These high school students mean business
ESCANABA – High school students from across the U.P. were at Bay College Friday for the Business Professionals of America regional leadership conference.
The BPA is a national career and technical student organization with 54,000 members in 23 state associations. Students in the organization compete against other students using the business skills they learn in the classroom.
“It’s a competitive club and there’s somewhere around 50 different competitions and they range from accounting to spread sheets … graphic design and video – everything in between that has anything to do with business,” said Lee Rometti, regional advisor from West Iron County High School.
The BPA has 10 regions in Michigan, with each region having its own regional conference. Region 5 is composed of the Upper Peninsula.
“There were some really big regions in the lower part of the state and they had to break them up because there were just too many people for regionals,” said Rometti. “They couldn’t find a place to house them all.”
Eleven schools from across the U.P. competed in the regional competition at Bay Friday. While not all schools have classes in every business skill that can be tested at the conference, the competitions are designed to offer something for everyone.
“There’s desktop publishing, there’s marketing and entrepreneurship, and anything that you can think of. Not all schools have all those programs, but they have some of the programs that the kids compete in, so there’s something for every school,” said Rometti.
Students chose the two areas they wanted to compete in during November but were also given the opportunity to test their skills in special “walk-in” contests.
“We have also open competitions that anyone can take, and that will also qualify them for state,” explained Cindy Zain, coordinator for facilities and activities and awards.
The state competition will be held in Grand Rapids March 21 through 24. Winners from that competition will advance to the national leadership conference, which will be held in Orlando in May.
U.P. students have been well represented on the national level in the past, including the Stephenson High School Parliamentary Procedure team, which placed first at at last year’s national conference in Chicago.
“They give us an agenda with three topics.
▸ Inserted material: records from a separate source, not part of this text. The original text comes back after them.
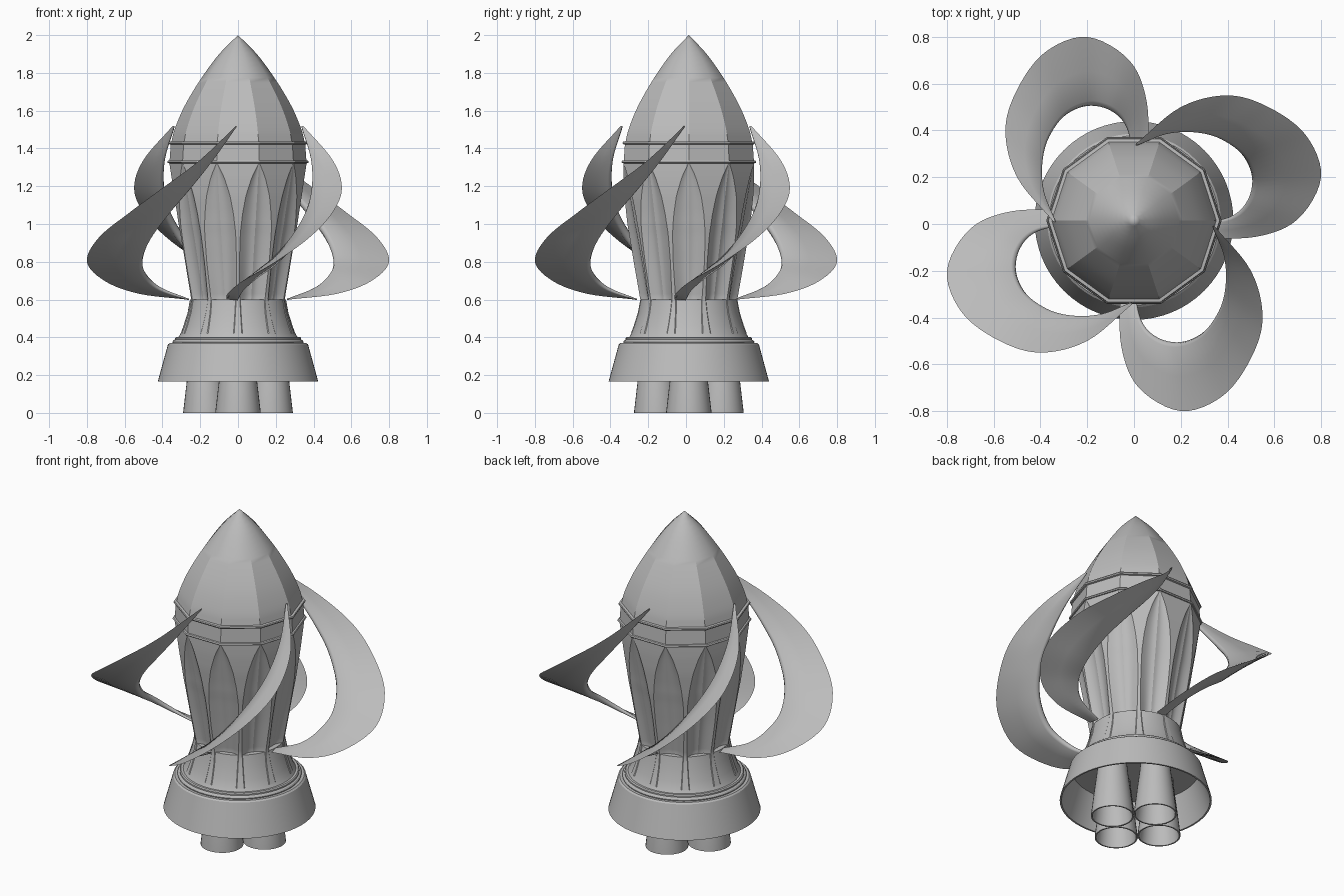
import bpy, bmesh, math
from mathutils import Vector

cube = bpy.data.objects.get("Cube")
if cube:
    bpy.data.objects.remove(cube, do_unlink=True)

grey = bpy.data.materials.new("plain_grey")
grey.use_nodes = True
grey.diffuse_color = (0.5, 0.5, 0.5, 1)
grey.node_tree.nodes["Principled BSDF"].inputs["Base Color"].default_value = (0.5, 0.5, 0.5, 1)

CENTRE = Vector((0, 0.015, 0))
SIDES = 10


def finish(name, bm, angle=30):
    """Turn a bmesh into a smooth-by-angle object."""
    bmesh.ops.remove_doubles(bm, verts=bm.verts, dist=1e-5)
    bmesh.ops.recalc_face_normals(bm, faces=bm.faces)
    mesh = bpy.data.meshes.new(name)
    bm.to_mesh(mesh)
    bm.free()
    mesh.materials.append(grey)
    obj = bpy.data.objects.new(name, mesh)
    bpy.context.collection.objects.link(obj)
    bpy.ops.object.select_all(action='DESELECT')
    obj.select_set(True)
    bpy.context.view_layer.objects.active = obj
    bpy.ops.object.shade_smooth_by_angle(angle=math.radians(angle))
    return obj


def loft(name, rings, angle=30):
    """Skin closed rings that share a point count."""
    bm = bmesh.new()
    rows = [[bm.verts.new(p) for p in ring] for ring in rings]
    n = len(rows[0])
    for a, b in zip(rows, rows[1:]):
        for i in range(n):
            j = (i + 1) % n
            bm.faces.new((a[i], a[j], b[j], b[i]))
    return finish(name, bm, angle)


def lathe(name, profile, sides=64, centre=CENTRE):
    rings = []
    for r, z in profile:
        r = max(r, 1e-7)
        rings.append([centre + Vector((r * math.cos(k * math.tau / sides),
                                       r * math.sin(k * math.tau / sides), z))
                      for k in range(sides)])
    return loft(name, rings)


def lerp_table(table, z):
    """Piecewise linear lookup in rising order."""
    for (z0, v0), (z1, v1) in zip(table, table[1:]):
        if z <= z1:
            return v0 + (v1 - v0) * (z - z0) / (z1 - z0)
    return table[-1][1]


def spline(points, steps=6):
    """Smooth curve through the points."""
    pts = [Vector(p) for p in points]
    pts = [2 * pts[0] - pts[1]] + pts + [2 * pts[-1] - pts[-2]]
    out = []
    for i in range(1, len(pts) - 2):
        a, b, c, d = pts[i - 1:i + 3]
        for s in range(steps):
            t = s / steps
            out.append(0.5 * (2 * b + (c - a) * t + (2 * a - 5 * b + 4 * c - d) * t * t
                              + (3 * b - a - 3 * c + d) * t ** 3))
    return out + [pts[-2]]


# Faceted nose and the banded collar below it
nose = [(p.x, p.z) for p in spline([(0.352, 0, 1.437), (0.336, 0, 1.5), (0.295, 0, 1.6),
                                    (0.24, 0, 1.7), (0.175, 0, 1.8), (0.095, 0, 1.905), (0, 0, 2)], 4)]
lathe("nose_cone", nose, SIDES)
lathe("collar", [(0.34, 1.32), (0.371, 1.322), (0.375, 1.328), (0.371, 1.335), (0.362, 1.337),
                 (0.356, 1.42), (0.366, 1.423), (0.369, 1.43), (0.366, 1.436), (0.352, 1.438)], SIDES)

# Fluted body: each corner of the ten-sided hull is scooped by a pointed flute
radius = [(0.42, 0.323), (0.46, 0.307), (0.53, 0.284), (0.6, 0.27), (0.8, 0.307),
          (1.0, 0.342), (1.15, 0.359), (1.25, 0.364), (1.325, 0.364)]
spread = [(0.42, 0.8), (0.6, 0.88), (0.8, 0.92), (0.95, 0.88), (1.05, 0.78), (1.15, 0.62),
          (1.25, 0.34), (1.325, 0.005)]
heights = [0.42, 0.46, 0.53, 0.57, 0.6] + [0.6 + 0.725 * k / 24 for k in range(1, 25)]
half = math.pi / SIDES
rings = []
for z in heights:
    big, f = lerp_table(radius, z), lerp_table(spread, z)
    ring = []
    for k in range(SIDES):
        for step in range(-5, 6):
            u = step / 5
            # Point on the hull facet, as an offset from the corner
            side = big * math.sin(half) * (1 - abs(u) * f)
            apothem = big * math.cos(half)
            ang = math.copysign(half - math.atan2(side, apothem), u)
            r = math.hypot(side, apothem) - 0.05 * f * (1 - u * u)
            a = 2 * half * k + ang
            ring.append(CENTRE + Vector((r * math.cos(a), r * math.sin(a), z)))
    rings.append(ring)
loft("fluted_body", rings, 24)

# Flared base, ring and hollow skirt
lathe("flared_base", [(0, 0.6), (0.254, 0.6), (0.267, 0.53), (0.289, 0.46), (0.304, 0.42), (0.316, 0.4)])
lathe("base_ring", [(0.3, 0.402), (0.328, 0.402), (0.334, 0.396), (0.334, 0.388), (0.342, 0.384),
                    (0.347, 0.376), (0.345, 0.366), (0.3, 0.366)])
lathe("engine_skirt", [(0, 0.36), (0.355, 0.36), (0.415, 0.165), (0.425, 0.165),
                       (0.371, 0.362), (0.362, 0.37), (0.3, 0.37)])

# Four hollow nozzles
for k, label in enumerate(("left", "back", "right", "front")):
    a = k * math.pi / 2
    spot = CENTRE + Vector((math.cos(a), math.sin(a), 0)) * 0.17
    lathe("nozzle_" + label, [(0.078, 0.37), (0.088, 0.27), (0.102, 0.16), (0.12, 0.006), (0.12, 0),
                              (0.112, 0), (0.094, 0.16), (0.07, 0.34), (0, 0.34)], 32, spot)

# Four sweeping crescent fins: sharp outer edge, thick rounded inner edge
outer = spline([(-0.06, -0.27, 0.6), (-0.055, -0.52, 0.63), (0.02, -0.70, 0.695), (0.2, -0.8, 0.8),
                (0.38, -0.735, 0.93), (0.5, -0.575, 1.06), (0.55, -0.4, 1.19),
                (0.5, -0.2, 1.34), (0.345, -0.01, 1.52)])
inner = spline([(0, -0.26, 0.6), (0.03, -0.41, 0.66), (0.1, -0.485, 0.73), (0.2, -0.505, 0.81),
                (0.3, -0.46, 0.93), (0.37, -0.36, 1.07), (0.395, -0.25, 1.2),
                (0.385, -0.13, 1.35), (0.335, -0.01, 1.515)])
last = len(outer) - 1
sections = []
for i, (o, n) in enumerate(zip(outer, inner)):
    along = inner[min(i + 1, last)] - inner[max(i - 1, 0)]
    across = o - n
    normal = along.cross(across).normalized()
    t = 0.004 + 0.018 * math.sin(math.pi * i / last)
    out = across.normalized()
    sections.append([o,
                     n + across * 0.5 + normal * t * 0.55,
                     n + out * t + normal * t,
                     n + out * t * 0.3 + normal * t * 0.7,
                     n,
                     n + out * t * 0.3 - normal * t * 0.7,
                     n + out * t - normal * t,
                     n + across * 0.5 - normal * t * 0.55])
for k, label in enumerate(("front", "left", "back", "right")):
    fin = loft("fin_" + label, sections, 50)
    fin.rotation_euler.z = k * math.pi / 2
We have 15 minutes to prepare and then we go and present that in front of a panel of judges and it has to be a maximum of 15 minutes,” said senior Duncan Radandt, member of the parliamentary procedure team and BPA competitor for four years.
“It’s definitely worth it, but (requires) a lot of studying,” said teammate senior Kyle Raboin, who also has been competing on the parliamentary procedure team for four years. “Going to nationals pays off for it every year – state and nationals.”